Politico has produced an in-depth investigation of the Cleveland Clinic's expanding physical footprint, and neglected community development influence, in the neighborhood of Fairfax in Cleveland.
Dan Diamond writes of the Clinic's success:
There’s an uneasy relationship between the Clinic — the second-biggest employer in Ohio and one of the greatest hospitals in the world — and the community around it. Yes, the hospital is the pride of Cleveland, and its leaders readily tout reports that the Clinic delivers billions of dollars in value to the state.
But then there's the ongoing struggles of the Fairfax in which the hospital is located:
More than one-third of residents in the census tract around the Clinic have diabetes, the worst rate in the city, according to the latest data from the Centers for Disease Control and Prevention. That’s just one of numerous chronic and preventable health conditions plaguing the area around the Clinic. Meanwhile, neighborhood residents say there are too few jobs and talk of hearing gunfire every night.

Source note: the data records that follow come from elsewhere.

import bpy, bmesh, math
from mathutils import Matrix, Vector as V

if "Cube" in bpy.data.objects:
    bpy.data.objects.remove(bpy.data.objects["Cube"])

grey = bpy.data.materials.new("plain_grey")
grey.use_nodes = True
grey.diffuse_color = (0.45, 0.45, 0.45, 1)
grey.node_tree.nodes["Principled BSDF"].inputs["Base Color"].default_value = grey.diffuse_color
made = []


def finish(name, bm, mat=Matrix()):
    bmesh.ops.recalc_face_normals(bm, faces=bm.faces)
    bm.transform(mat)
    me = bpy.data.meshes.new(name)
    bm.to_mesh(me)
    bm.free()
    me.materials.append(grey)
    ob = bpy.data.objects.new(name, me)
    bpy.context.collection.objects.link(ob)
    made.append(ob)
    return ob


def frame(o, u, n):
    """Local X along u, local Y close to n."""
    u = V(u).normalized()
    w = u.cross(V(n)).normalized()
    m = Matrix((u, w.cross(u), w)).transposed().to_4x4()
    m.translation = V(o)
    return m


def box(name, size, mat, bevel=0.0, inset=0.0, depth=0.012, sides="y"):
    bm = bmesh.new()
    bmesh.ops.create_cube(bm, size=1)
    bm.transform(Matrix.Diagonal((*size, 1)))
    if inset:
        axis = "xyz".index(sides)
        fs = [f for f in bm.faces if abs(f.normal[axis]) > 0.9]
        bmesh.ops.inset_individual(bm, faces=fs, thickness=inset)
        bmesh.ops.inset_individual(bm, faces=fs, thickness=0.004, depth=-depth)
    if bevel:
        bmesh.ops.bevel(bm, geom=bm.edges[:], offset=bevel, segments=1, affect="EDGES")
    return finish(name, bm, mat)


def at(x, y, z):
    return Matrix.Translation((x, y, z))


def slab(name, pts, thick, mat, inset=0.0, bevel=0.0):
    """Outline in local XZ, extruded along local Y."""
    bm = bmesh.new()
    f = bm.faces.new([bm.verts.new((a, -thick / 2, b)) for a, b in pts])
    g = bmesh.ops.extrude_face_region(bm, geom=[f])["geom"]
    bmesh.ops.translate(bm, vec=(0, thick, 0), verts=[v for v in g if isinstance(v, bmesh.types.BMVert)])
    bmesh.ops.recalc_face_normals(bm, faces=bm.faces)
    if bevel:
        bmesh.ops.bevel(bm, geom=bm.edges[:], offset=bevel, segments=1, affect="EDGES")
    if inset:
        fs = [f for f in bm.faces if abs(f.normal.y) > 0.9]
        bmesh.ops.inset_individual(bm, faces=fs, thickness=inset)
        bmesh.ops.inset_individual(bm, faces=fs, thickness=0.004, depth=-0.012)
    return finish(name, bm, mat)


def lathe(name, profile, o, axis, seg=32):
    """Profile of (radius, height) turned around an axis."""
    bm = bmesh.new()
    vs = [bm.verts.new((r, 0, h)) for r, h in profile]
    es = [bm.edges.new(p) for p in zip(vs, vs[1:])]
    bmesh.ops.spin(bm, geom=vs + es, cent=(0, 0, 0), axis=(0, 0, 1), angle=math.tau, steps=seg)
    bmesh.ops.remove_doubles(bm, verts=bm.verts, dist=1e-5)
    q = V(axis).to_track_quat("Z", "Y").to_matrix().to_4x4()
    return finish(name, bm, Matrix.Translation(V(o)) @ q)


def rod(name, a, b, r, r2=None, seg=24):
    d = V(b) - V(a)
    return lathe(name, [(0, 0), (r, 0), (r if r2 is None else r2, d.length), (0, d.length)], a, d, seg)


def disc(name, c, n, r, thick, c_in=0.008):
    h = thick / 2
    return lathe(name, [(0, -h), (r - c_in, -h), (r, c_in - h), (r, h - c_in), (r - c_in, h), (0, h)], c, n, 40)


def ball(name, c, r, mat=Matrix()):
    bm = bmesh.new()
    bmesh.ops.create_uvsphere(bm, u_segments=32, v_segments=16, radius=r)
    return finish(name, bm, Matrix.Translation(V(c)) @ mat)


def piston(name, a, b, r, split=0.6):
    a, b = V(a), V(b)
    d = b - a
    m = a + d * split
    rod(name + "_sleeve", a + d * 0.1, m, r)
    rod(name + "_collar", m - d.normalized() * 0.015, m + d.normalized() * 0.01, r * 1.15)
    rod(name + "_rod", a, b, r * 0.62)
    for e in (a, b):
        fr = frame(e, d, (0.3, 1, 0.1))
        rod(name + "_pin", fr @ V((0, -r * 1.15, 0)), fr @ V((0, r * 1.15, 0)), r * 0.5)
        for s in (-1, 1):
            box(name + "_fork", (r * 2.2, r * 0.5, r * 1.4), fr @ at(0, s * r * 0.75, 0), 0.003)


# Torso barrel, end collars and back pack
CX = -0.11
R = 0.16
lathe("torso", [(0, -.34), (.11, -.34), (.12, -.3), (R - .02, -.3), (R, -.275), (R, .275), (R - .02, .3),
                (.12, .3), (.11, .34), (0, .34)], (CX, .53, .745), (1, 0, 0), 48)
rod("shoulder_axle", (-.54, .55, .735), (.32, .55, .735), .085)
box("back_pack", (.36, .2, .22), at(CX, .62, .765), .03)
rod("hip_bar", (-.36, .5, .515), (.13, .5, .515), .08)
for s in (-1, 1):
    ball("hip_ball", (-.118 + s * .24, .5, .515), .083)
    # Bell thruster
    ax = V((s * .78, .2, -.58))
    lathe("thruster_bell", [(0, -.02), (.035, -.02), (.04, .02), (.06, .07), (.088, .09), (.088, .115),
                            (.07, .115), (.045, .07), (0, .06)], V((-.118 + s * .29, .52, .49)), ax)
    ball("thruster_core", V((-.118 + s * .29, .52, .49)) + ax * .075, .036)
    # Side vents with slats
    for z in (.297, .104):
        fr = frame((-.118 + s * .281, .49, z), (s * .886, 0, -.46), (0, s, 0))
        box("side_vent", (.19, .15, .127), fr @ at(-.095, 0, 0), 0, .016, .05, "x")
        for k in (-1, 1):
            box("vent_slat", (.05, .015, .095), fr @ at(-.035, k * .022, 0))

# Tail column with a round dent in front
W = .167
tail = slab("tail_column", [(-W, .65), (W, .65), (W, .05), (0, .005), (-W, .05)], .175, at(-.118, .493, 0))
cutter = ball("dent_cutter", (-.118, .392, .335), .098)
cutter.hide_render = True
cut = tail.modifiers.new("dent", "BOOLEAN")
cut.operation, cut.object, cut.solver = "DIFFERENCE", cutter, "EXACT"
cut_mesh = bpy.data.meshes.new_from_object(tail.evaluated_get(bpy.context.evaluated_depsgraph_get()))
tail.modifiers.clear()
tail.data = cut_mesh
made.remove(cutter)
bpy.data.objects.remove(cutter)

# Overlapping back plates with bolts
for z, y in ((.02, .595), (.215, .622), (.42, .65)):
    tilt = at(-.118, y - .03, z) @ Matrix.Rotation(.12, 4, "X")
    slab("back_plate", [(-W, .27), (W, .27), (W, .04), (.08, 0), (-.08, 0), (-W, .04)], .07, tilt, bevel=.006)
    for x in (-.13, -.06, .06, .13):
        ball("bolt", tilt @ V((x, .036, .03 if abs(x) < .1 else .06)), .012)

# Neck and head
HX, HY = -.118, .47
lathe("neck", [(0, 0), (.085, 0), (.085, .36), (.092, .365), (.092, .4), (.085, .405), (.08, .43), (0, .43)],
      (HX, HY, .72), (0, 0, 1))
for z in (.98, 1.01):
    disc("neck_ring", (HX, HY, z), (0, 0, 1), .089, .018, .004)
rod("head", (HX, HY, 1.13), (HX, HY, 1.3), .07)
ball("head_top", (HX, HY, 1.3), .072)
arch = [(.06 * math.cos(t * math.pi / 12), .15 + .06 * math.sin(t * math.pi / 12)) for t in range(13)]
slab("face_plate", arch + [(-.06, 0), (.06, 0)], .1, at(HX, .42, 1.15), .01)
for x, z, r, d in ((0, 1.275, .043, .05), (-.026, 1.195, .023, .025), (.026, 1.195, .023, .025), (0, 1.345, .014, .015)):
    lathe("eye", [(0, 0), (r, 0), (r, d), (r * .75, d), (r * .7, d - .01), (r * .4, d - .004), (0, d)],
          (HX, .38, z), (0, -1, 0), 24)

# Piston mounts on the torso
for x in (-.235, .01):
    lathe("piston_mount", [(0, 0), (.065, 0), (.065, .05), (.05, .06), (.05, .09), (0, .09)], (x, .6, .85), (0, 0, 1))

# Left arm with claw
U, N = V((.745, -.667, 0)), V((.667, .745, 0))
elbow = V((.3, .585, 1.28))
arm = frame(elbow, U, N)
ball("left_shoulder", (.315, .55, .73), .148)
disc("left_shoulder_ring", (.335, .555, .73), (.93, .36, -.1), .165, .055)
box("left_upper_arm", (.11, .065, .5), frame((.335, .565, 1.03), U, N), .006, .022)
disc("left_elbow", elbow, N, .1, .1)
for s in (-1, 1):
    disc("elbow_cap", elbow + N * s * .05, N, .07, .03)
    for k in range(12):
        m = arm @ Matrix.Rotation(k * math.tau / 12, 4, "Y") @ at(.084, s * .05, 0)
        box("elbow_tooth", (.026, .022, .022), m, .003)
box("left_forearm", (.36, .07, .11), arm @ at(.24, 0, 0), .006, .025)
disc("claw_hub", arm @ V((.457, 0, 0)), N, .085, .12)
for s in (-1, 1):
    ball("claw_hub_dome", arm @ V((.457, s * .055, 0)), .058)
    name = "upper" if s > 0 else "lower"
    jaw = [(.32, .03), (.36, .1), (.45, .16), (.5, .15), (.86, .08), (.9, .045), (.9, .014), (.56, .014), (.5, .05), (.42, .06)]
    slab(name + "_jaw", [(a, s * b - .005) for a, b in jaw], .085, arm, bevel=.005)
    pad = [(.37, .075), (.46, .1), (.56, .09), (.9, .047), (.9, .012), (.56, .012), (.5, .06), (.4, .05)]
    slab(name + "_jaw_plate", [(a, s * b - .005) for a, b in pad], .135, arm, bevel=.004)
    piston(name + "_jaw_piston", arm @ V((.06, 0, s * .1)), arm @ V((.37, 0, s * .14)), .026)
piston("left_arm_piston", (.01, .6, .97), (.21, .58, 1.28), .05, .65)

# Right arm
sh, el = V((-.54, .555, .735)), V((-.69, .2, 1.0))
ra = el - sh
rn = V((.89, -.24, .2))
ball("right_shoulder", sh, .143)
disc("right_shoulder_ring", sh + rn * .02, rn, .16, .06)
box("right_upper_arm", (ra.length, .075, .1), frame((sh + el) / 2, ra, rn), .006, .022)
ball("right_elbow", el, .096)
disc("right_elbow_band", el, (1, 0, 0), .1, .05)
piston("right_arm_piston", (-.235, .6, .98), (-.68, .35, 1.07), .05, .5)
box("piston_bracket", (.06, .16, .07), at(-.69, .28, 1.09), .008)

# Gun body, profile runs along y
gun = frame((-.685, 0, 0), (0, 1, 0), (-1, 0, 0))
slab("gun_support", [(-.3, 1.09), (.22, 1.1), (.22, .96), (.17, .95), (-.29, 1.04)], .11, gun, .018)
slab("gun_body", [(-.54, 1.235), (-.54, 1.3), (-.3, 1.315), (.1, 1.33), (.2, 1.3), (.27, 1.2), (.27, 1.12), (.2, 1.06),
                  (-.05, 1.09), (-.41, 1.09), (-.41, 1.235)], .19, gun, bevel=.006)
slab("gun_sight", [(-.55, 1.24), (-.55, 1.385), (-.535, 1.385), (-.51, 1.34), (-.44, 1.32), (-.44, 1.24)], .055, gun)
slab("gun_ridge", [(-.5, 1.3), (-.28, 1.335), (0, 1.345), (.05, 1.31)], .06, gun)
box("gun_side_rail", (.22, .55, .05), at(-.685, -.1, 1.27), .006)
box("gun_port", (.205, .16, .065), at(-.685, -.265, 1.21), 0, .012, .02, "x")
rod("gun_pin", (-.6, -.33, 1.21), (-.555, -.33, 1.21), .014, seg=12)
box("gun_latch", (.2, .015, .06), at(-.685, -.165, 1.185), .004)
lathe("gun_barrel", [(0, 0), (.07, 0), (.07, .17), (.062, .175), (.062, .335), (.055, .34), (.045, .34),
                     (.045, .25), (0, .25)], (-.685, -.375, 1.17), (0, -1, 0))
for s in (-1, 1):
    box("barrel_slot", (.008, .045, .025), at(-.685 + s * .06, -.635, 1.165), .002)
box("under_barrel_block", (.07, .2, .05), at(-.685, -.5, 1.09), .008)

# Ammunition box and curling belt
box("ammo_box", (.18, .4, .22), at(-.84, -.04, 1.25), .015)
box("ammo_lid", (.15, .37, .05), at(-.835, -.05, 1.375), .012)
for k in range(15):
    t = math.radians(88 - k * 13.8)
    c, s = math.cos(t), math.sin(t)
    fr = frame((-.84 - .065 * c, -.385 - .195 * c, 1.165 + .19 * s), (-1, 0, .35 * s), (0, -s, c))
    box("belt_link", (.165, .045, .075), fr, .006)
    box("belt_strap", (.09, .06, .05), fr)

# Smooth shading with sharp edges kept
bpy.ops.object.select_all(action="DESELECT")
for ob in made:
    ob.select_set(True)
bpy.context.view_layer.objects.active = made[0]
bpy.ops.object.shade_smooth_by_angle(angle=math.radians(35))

Diamond devotes feature-length attention to detail in describing the "world apart" of the Clinic, relative to the real world of neighborhoods like Fairfax and Hough. One example typifying the hospital's influence on the city includes the Opportunity Corridor. The hospital's support of that road project evokes the heyday of Urban Renewal in its approach—wrapping blight removal and congestion relief into one publicly criticized project. That the Clinic's "top tour guide" let slip some less-than-altruistic motivations behind the Clinic's support for the Opportunity Corridor did not go unnoticed by Angie Schmitt, who responded to the article on Streetsblog USA.